* **Exercise aim**:
Please set down every line of the records below exactly, without the pictures.

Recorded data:

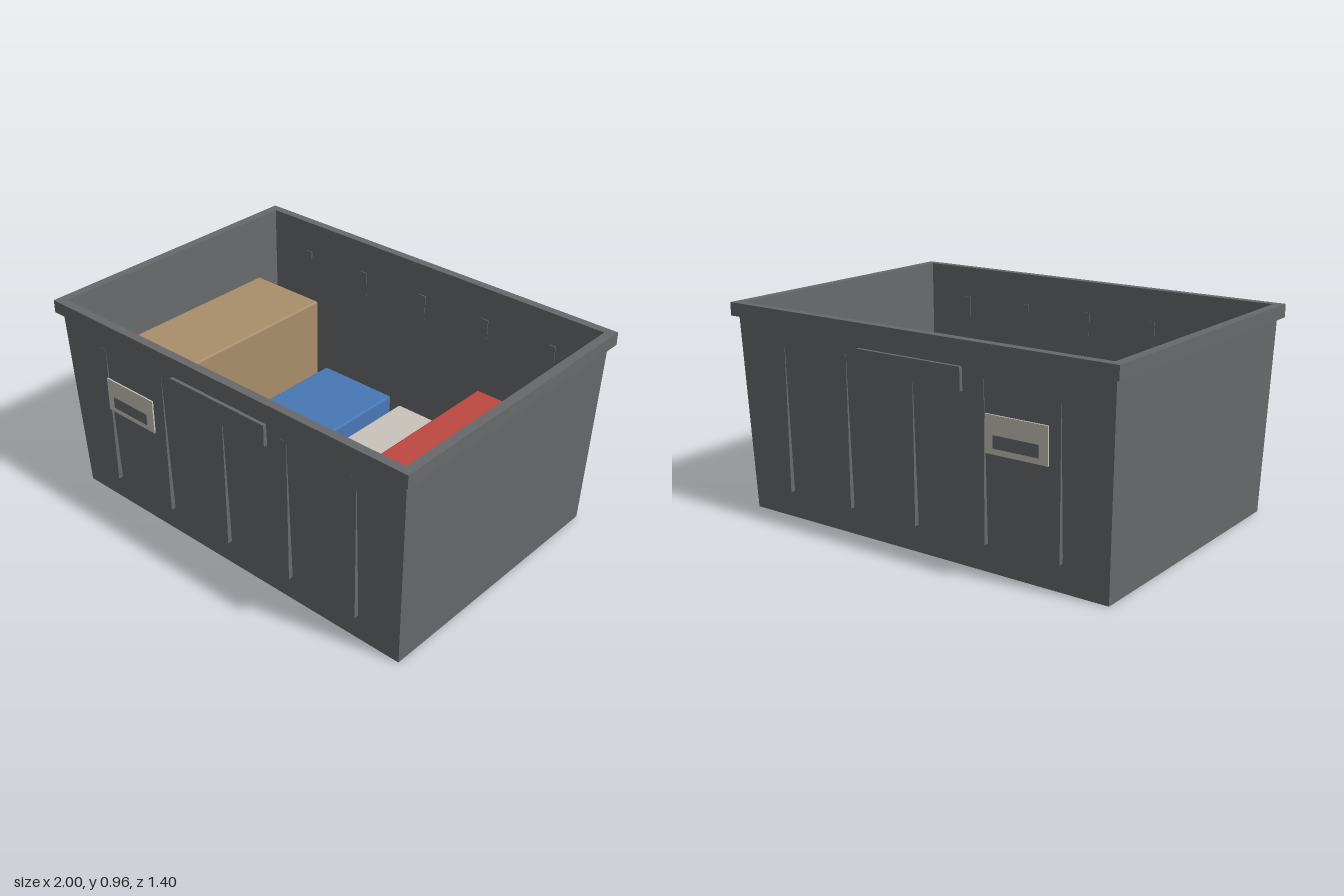
import * as THREE from 'three';
import { RoundedBoxGeometry } from 'three/addons/geometries/RoundedBoxGeometry.js';

const material = (name, color) => {
  const m = new THREE.MeshStandardMaterial({ color });
  m.name = name;
  return m;
};

// Skin a run of rectangular rings, each given as [half width, half depth, height]
function loft(rings) {
  const corners = [[-1, 1], [1, 1], [1, -1], [-1, -1]];
  const point = ([hx, hz, y], i) => [corners[i % 4][0] * hx, y, corners[i % 4][1] * hz];
  const positions = [];
  for (let r = 0; r < rings.length - 1; r++) {
    for (let i = 0; i < 4; i++) {
      const a = point(rings[r], i), b = point(rings[r], i + 1);
      const c = point(rings[r + 1], i + 1), d = point(rings[r + 1], i);
      positions.push(...a, ...b, ...c, ...a, ...c, ...d);
    }
  }
  const geometry = new THREE.BufferGeometry();
  geometry.setAttribute('position', new THREE.Float32BufferAttribute(positions, 3));
  geometry.computeVertexNormals();
  return geometry;
}

export function createModel() {
  const plastic = material('grey plastic', 0x67696c);
  const label = material('off-white', 0xc8c4bb);
  const tan = material('cardboard tan', 0xa98e6b);
  const blue = material('blue', 0x4878b5);
  const red = material('red', 0xbf4842);

  const model = new THREE.Group();
  model.name = 'storageBin';
  const add = (name, geometry, mat, x = 0, y = 0, z = 0) => {
    const mesh = new THREE.Mesh(geometry, mat);
    mesh.name = name;
    mesh.position.set(x, y, z);
    model.add(mesh);
    return mesh;
  };

  // Tapered tub: outer shell, rim and inner shell
  add('outerWall', loft([[0, 0, 0], [0.945, 0.645, 0], [0.975, 0.674, 0.9]]), plastic);
  add('rim', loft([[0.975, 0.674, 0.9], [1, 0.7, 0.9], [1, 0.7, 0.96], [0.957, 0.66, 0.96]]), plastic);
  add('innerWall', loft([[0.957, 0.66, 0.96], [0.925, 0.627, 0.02], [0, 0, 0.02]]), plastic);

  // Ribs, raised panel and label holder on the front and back
  for (const side of [1, -1]) {
    const end = side > 0 ? 'front' : 'back';
    for (let i = -2; i <= 2; i++) {
      add(end + 'Rib', new THREE.BoxGeometry(0.033, 0.685, 0.022), plastic, i * 0.36, 0.4675, side * 0.661);
    }
    add(end + 'Panel', new THREE.BoxGeometry(0.54, 0.1, 0.018), plastic, 0, 0.796, side * 0.679);
    add(end + 'Label', new THREE.BoxGeometry(0.295, 0.16, 0.007), label, -0.543, 0.6, side * 0.687);
    add(end + 'LabelSlot', new THREE.BoxGeometry(0.215, 0.054, 0.005), plastic, -0.543, 0.573, side * 0.692);
  }

  // Boxes stored inside: x range, z range, top height
  const contents = [
    ['tanBox', tan, -0.88, -0.48, -0.452, 0.457, 0.69],
    ['blueBox', blue, -0.443, -0.027, -0.47, 0.457, 0.33],
    ['whiteBox', label, 0.01, 0.44, -0.49, 0.552, 0.287],
    ['redBox', red, 0.482, 0.82, -0.452, 0.606, 0.58],
  ];
  for (const [name, mat, x0, x1, z0, z1, top] of contents) {
    const base = 0.02;
    const geometry = new RoundedBoxGeometry(x1 - x0, top - base, z1 - z0, 2, 0.01);
    add(name, geometry, mat, (x0 + x1) / 2, (top + base) / 2, (z0 + z1) / 2);
  }
  return model;
}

* **Result**:
import * as THREE from 'three';
import { RoundedBoxGeometry } from 'three/addons/geometries/RoundedBoxGeometry.js';

const material = (name, color) => {
  const m = new THREE.MeshStandardMaterial({ color });
  m.name = name;
  return m;
};

// Skin a run of rectangular rings, each given as [half width, half depth, height]
function loft(rings) {
  const corners = [[-1, 1], [1, 1], [1, -1], [-1, -1]];
  const point = ([hx, hz, y], i) => [corners[i % 4][0] * hx, y, corners[i % 4][1] * hz];
  const positions = [];
  for (let r = 0; r < rings.length - 1; r++) {
    for (let i = 0; i < 4; i++) {
      const a = point(rings[r], i), b = point(rings[r], i + 1);
      const c = point(rings[r + 1], i + 1), d = point(rings[r + 1], i);
      positions.push(...a, ...b, ...c, ...a, ...c, ...d);
    }
  }
  const geometry = new THREE.BufferGeometry();
  geometry.setAttribute('position', new THREE.Float32BufferAttribute(positions, 3));
  geometry.computeVertexNormals();
  return geometry;
}

export function createModel() {
  const plastic = material('grey plastic', 0x67696c);
  const label = material('off-white', 0xc8c4bb);
  const tan = material('cardboard tan', 0xa98e6b);
  const blue = material('blue', 0x4878b5);
  const red = material('red', 0xbf4842);

  const model = new THREE.Group();
  model.name = 'storageBin';
  const add = (name, geometry, mat, x = 0, y = 0, z = 0) => {
    const mesh = new THREE.Mesh(geometry, mat);
    mesh.name = name;
    mesh.position.set(x, y, z);
    model.add(mesh);
    return mesh;
  };

  // Tapered tub: outer shell, rim and inner shell
  add('outerWall', loft([[0, 0, 0], [0.945, 0.645, 0], [0.975, 0.674, 0.9]]), plastic);
  add('rim', loft([[0.975, 0.674, 0.9], [1, 0.7, 0.9], [1, 0.7, 0.96], [0.957, 0.66, 0.96]]), plastic);
  add('innerWall', loft([[0.957, 0.66, 0.96], [0.925, 0.627, 0.02], [0, 0, 0.02]]), plastic);

  // Ribs, raised panel and label holder on the front and back
  for (const side of [1, -1]) {
    const end = side > 0 ? 'front' : 'back';
    for (let i = -2; i <= 2; i++) {
      add(end + 'Rib', new THREE.BoxGeometry(0.033, 0.685, 0.022), plastic, i * 0.36, 0.4675, side * 0.661);
    }
    add(end + 'Panel', new THREE.BoxGeometry(0.54, 0.1, 0.018), plastic, 0, 0.796, side * 0.679);
    add(end + 'Label', new THREE.BoxGeometry(0.295, 0.16, 0.007), label, -0.543, 0.6, side * 0.687);
    add(end + 'LabelSlot', new THREE.BoxGeometry(0.215, 0.054, 0.005), plastic, -0.543, 0.573, side * 0.692);
  }

  // Boxes stored inside: x range, z range, top height
  const contents = [
    ['tanBox', tan, -0.88, -0.48, -0.452, 0.457, 0.69],
    ['blueBox', blue, -0.443, -0.027, -0.47, 0.457, 0.33],
    ['whiteBox', label, 0.01, 0.44, -0.49, 0.552, 0.287],
    ['redBox', red, 0.482, 0.82, -0.452, 0.606, 0.58],
  ];
  for (const [name, mat, x0, x1, z0, z1, top] of contents) {
    const base = 0.02;
    const geometry = new RoundedBoxGeometry(x1 - x0, top - base, z1 - z0, 2, 0.01);
    add(name, geometry, mat, (x0 + x1) / 2, (top + base) / 2, (z0 + z1) / 2);
  }
  return model;
}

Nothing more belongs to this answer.